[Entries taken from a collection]

▬▬▬

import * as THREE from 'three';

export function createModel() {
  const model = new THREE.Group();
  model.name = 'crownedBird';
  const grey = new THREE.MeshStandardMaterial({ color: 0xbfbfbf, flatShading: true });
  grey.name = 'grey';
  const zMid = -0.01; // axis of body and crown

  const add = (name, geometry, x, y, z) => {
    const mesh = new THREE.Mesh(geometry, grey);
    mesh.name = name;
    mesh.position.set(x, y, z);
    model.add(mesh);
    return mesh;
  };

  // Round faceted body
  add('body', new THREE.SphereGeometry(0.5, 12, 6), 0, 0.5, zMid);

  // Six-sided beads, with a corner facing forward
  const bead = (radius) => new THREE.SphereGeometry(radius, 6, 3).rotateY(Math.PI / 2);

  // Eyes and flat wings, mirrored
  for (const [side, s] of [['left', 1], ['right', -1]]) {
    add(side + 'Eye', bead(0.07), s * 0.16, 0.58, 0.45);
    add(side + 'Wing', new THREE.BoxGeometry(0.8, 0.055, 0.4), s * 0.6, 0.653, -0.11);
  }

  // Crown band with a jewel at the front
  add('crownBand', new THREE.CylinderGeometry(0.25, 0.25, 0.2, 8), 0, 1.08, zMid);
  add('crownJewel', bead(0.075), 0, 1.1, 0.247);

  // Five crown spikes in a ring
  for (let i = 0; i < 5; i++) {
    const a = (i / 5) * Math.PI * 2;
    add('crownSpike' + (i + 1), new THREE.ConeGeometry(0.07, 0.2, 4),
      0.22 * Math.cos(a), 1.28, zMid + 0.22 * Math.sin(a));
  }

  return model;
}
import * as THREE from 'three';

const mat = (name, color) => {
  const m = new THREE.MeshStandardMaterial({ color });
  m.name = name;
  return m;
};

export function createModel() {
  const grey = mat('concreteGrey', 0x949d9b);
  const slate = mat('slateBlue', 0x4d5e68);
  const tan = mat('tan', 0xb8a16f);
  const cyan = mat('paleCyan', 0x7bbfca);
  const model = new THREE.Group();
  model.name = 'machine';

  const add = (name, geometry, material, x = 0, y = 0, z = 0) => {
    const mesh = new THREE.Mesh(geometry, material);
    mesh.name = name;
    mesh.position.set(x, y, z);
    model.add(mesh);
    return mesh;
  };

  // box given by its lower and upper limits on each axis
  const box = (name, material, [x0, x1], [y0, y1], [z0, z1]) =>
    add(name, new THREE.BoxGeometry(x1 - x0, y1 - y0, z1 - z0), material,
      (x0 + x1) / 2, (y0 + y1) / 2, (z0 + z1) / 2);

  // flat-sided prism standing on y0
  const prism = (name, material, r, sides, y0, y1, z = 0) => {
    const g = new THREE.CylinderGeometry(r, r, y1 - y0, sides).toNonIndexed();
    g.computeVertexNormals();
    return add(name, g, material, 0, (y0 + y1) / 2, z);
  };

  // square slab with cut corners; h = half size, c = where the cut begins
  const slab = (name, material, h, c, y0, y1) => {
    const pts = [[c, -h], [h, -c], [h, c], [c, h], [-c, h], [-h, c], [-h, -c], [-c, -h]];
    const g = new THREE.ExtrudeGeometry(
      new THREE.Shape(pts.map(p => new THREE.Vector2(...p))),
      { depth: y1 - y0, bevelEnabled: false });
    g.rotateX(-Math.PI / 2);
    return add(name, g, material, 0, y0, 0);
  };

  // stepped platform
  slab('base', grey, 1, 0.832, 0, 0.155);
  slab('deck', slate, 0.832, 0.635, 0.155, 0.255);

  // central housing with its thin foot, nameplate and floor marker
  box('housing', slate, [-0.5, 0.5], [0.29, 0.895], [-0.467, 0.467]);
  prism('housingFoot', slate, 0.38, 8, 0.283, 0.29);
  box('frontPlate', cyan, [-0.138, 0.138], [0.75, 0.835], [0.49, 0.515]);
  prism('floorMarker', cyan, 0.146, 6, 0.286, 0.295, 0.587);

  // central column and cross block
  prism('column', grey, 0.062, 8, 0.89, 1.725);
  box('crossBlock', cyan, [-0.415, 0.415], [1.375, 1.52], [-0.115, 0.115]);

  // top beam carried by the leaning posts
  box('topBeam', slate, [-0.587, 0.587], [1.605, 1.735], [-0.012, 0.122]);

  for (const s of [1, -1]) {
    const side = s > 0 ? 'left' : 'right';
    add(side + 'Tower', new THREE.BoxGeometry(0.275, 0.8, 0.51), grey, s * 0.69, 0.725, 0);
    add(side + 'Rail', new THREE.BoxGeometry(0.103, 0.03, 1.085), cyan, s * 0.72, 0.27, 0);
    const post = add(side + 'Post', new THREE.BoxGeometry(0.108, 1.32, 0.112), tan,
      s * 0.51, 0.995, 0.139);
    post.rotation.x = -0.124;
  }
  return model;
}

▬▬▬

**What you will do**
Output every record without changing any wording.

**Response to this exercise**
import * as THREE from 'three';

export function createModel() {
  const model = new THREE.Group();
  model.name = 'crownedBird';
  const grey = new THREE.MeshStandardMaterial({ color: 0xbfbfbf, flatShading: true });
  grey.name = 'grey';
  const zMid = -0.01; // axis of body and crown

  const add = (name, geometry, x, y, z) => {
    const mesh = new THREE.Mesh(geometry, grey);
    mesh.name = name;
    mesh.position.set(x, y, z);
    model.add(mesh);
    return mesh;
  };

  // Round faceted body
  add('body', new THREE.SphereGeometry(0.5, 12, 6), 0, 0.5, zMid);

  // Six-sided beads, with a corner facing forward
  const bead = (radius) => new THREE.SphereGeometry(radius, 6, 3).rotateY(Math.PI / 2);

  // Eyes and flat wings, mirrored
  for (const [side, s] of [['left', 1], ['right', -1]]) {
    add(side + 'Eye', bead(0.07), s * 0.16, 0.58, 0.45);
    add(side + 'Wing', new THREE.BoxGeometry(0.8, 0.055, 0.4), s * 0.6, 0.653, -0.11);
  }

  // Crown band with a jewel at the front
  add('crownBand', new THREE.CylinderGeometry(0.25, 0.25, 0.2, 8), 0, 1.08, zMid);
  add('crownJewel', bead(0.075), 0, 1.1, 0.247);

  // Five crown spikes in a ring
  for (let i = 0; i < 5; i++) {
    const a = (i / 5) * Math.PI * 2;
    add('crownSpike' + (i + 1), new THREE.ConeGeometry(0.07, 0.2, 4),
      0.22 * Math.cos(a), 1.28, zMid + 0.22 * Math.sin(a));
  }

  return model;
}
import * as THREE from 'three';

const mat = (name, color) => {
  const m = new THREE.MeshStandardMaterial({ color });
  m.name = name;
  return m;
};

export function createModel() {
  const grey = mat('concreteGrey', 0x949d9b);
  const slate = mat('slateBlue', 0x4d5e68);
  const tan = mat('tan', 0xb8a16f);
  const cyan = mat('paleCyan', 0x7bbfca);
  const model = new THREE.Group();
  model.name = 'machine';

  const add = (name, geometry, material, x = 0, y = 0, z = 0) => {
    const mesh = new THREE.Mesh(geometry, material);
    mesh.name = name;
    mesh.position.set(x, y, z);
    model.add(mesh);
    return mesh;
  };

  // box given by its lower and upper limits on each axis
  const box = (name, material, [x0, x1], [y0, y1], [z0, z1]) =>
    add(name, new THREE.BoxGeometry(x1 - x0, y1 - y0, z1 - z0), material,
      (x0 + x1) / 2, (y0 + y1) / 2, (z0 + z1) / 2);

  // flat-sided prism standing on y0
  const prism = (name, material, r, sides, y0, y1, z = 0) => {
    const g = new THREE.CylinderGeometry(r, r, y1 - y0, sides).toNonIndexed();
    g.computeVertexNormals();
    return add(name, g, material, 0, (y0 + y1) / 2, z);
  };

  // square slab with cut corners; h = half size, c = where the cut begins
  const slab = (name, material, h, c, y0, y1) => {
    const pts = [[c, -h], [h, -c], [h, c], [c, h], [-c, h], [-h, c], [-h, -c], [-c, -h]];
    const g = new THREE.ExtrudeGeometry(
      new THREE.Shape(pts.map(p => new THREE.Vector2(...p))),
      { depth: y1 - y0, bevelEnabled: false });
    g.rotateX(-Math.PI / 2);
    return add(name, g, material, 0, y0, 0);
  };

  // stepped platform
  slab('base', grey, 1, 0.832, 0, 0.155);
  slab('deck', slate, 0.832, 0.635, 0.155, 0.255);

  // central housing with its thin foot, nameplate and floor marker
  box('housing', slate, [-0.5, 0.5], [0.29, 0.895], [-0.467, 0.467]);
  prism('housingFoot', slate, 0.38, 8, 0.283, 0.29);
  box('frontPlate', cyan, [-0.138, 0.138], [0.75, 0.835], [0.49, 0.515]);
  prism('floorMarker', cyan, 0.146, 6, 0.286, 0.295, 0.587);

  // central column and cross block
  prism('column', grey, 0.062, 8, 0.89, 1.725);
  box('crossBlock', cyan, [-0.415, 0.415], [1.375, 1.52], [-0.115, 0.115]);

  // top beam carried by the leaning posts
  box('topBeam', slate, [-0.587, 0.587], [1.605, 1.735], [-0.012, 0.122]);

  for (const s of [1, -1]) {
    const side = s > 0 ? 'left' : 'right';
    add(side + 'Tower', new THREE.BoxGeometry(0.275, 0.8, 0.51), grey, s * 0.69, 0.725, 0);
    add(side + 'Rail', new THREE.BoxGeometry(0.103, 0.03, 1.085), cyan, s * 0.72, 0.27, 0);
    const post = add(side + 'Post', new THREE.BoxGeometry(0.108, 1.32, 0.112), tan,
      s * 0.51, 0.995, 0.139);
    post.rotation.x = -0.124;
  }
  return model;
}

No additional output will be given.